-------- Data
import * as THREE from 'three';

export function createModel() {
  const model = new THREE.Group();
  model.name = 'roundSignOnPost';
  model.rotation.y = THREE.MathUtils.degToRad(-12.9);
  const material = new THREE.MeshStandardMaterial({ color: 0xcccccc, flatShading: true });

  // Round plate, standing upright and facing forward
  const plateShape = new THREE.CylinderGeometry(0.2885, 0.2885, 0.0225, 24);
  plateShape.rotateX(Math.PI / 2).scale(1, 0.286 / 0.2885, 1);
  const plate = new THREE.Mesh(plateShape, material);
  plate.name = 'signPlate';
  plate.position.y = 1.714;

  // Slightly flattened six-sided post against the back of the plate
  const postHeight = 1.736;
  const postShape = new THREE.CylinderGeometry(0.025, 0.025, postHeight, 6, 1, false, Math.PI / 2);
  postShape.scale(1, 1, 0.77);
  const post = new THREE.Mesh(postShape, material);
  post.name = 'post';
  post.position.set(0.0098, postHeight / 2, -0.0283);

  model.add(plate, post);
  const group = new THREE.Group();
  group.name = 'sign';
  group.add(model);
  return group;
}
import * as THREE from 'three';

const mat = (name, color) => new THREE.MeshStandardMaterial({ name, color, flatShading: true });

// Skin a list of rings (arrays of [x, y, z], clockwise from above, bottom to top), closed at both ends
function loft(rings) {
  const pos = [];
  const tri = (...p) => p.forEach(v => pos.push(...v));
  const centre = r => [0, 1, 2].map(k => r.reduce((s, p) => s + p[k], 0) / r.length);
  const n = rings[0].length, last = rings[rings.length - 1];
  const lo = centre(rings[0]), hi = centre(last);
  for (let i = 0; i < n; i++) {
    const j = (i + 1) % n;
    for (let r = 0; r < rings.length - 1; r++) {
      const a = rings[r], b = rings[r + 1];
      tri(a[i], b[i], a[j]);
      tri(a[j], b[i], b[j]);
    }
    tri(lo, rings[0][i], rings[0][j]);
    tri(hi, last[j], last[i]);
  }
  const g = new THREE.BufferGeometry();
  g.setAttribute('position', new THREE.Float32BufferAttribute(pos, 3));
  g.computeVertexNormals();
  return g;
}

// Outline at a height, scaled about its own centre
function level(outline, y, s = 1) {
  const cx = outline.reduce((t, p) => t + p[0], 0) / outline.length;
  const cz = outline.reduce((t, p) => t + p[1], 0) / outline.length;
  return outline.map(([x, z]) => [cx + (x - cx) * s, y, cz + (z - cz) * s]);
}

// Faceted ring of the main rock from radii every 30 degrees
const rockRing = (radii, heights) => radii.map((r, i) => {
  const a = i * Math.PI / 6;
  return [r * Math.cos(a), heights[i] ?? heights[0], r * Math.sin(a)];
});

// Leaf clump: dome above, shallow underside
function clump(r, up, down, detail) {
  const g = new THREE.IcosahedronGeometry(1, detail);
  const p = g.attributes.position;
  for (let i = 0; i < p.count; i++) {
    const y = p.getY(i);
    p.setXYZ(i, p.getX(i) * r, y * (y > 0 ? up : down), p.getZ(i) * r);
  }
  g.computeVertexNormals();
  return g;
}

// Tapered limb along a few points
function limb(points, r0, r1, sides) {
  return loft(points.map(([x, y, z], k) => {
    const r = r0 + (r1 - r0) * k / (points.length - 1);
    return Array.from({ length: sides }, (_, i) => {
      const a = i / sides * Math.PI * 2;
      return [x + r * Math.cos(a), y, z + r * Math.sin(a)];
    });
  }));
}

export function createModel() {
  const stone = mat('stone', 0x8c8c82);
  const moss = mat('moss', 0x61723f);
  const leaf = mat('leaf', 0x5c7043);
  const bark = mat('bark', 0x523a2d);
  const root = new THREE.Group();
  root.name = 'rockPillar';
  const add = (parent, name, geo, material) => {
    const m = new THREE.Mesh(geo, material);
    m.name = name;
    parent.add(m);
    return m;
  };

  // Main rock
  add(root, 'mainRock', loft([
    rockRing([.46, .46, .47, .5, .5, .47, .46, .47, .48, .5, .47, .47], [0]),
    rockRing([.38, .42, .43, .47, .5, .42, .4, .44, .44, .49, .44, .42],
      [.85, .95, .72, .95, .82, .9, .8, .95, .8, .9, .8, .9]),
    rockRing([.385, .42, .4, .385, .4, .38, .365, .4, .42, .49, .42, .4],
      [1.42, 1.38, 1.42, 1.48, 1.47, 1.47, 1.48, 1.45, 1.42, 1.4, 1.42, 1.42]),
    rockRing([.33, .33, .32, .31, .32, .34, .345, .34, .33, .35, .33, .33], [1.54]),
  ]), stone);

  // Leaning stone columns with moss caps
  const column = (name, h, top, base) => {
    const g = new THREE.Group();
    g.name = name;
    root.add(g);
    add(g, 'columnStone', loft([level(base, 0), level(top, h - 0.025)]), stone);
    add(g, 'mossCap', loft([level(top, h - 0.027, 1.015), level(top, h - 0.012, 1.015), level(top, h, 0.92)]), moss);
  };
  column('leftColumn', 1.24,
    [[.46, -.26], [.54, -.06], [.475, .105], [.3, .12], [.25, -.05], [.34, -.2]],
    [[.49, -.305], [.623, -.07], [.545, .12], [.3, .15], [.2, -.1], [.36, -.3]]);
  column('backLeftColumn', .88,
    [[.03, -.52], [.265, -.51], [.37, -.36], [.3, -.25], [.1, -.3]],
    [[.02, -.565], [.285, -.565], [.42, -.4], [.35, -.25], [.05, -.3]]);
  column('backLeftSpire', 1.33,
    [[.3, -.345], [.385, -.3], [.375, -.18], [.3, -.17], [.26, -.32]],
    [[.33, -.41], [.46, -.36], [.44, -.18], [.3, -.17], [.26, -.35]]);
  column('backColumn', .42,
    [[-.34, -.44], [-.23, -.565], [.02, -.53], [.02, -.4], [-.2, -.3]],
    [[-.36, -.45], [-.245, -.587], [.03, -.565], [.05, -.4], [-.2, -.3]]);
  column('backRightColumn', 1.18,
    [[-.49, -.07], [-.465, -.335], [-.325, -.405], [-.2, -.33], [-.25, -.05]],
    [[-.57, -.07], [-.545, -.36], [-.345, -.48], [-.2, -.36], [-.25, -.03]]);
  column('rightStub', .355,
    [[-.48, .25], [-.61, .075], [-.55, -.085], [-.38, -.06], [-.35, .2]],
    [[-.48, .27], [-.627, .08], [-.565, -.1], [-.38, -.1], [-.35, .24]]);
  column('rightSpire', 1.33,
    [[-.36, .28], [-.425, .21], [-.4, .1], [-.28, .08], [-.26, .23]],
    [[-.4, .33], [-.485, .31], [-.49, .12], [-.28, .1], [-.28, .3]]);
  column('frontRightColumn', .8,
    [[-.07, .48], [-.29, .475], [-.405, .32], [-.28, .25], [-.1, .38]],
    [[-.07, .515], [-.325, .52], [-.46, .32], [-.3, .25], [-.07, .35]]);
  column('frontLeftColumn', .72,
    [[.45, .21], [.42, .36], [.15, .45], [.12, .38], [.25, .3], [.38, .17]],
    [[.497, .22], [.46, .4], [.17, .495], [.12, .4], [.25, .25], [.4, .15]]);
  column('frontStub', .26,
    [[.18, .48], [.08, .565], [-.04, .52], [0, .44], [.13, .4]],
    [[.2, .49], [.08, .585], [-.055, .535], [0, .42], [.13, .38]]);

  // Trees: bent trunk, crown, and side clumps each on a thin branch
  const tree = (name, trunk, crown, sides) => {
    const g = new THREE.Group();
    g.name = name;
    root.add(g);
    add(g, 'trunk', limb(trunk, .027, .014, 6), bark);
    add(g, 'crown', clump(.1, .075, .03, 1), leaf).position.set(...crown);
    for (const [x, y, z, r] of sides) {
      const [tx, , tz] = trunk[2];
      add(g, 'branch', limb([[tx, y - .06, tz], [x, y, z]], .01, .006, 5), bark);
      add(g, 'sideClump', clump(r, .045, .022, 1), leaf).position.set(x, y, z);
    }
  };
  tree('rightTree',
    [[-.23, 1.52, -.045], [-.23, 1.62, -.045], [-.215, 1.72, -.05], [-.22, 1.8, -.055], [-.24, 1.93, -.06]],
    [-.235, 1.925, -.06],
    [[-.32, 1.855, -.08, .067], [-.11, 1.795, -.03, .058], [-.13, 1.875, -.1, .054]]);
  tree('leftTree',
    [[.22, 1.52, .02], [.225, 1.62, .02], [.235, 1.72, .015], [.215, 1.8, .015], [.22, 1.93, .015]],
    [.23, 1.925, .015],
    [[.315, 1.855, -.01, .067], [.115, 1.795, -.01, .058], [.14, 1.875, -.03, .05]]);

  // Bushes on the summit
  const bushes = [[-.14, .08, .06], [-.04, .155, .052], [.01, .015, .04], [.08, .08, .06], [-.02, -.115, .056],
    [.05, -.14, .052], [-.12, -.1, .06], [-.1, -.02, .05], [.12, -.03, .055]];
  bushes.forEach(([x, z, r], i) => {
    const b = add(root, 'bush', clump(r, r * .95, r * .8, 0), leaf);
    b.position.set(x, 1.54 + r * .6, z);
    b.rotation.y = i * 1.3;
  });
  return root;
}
----------------
The line containing "of the plate" marks the end. Please print exactly every line from the top of the data to it, both included, and nothing more.

import * as THREE from 'three';

export function createModel() {
  const model = new THREE.Group();
  model.name = 'roundSignOnPost';
  model.rotation.y = THREE.MathUtils.degToRad(-12.9);
  const material = new THREE.MeshStandardMaterial({ color: 0xcccccc, flatShading: true });

  // Round plate, standing upright and facing forward
  const plateShape = new THREE.CylinderGeometry(0.2885, 0.2885, 0.0225, 24);
  plateShape.rotateX(Math.PI / 2).scale(1, 0.286 / 0.2885, 1);
  const plate = new THREE.Mesh(plateShape, material);
  plate.name = 'signPlate';
  plate.position.y = 1.714;

  // Slightly flattened six-sided post against the back of the plate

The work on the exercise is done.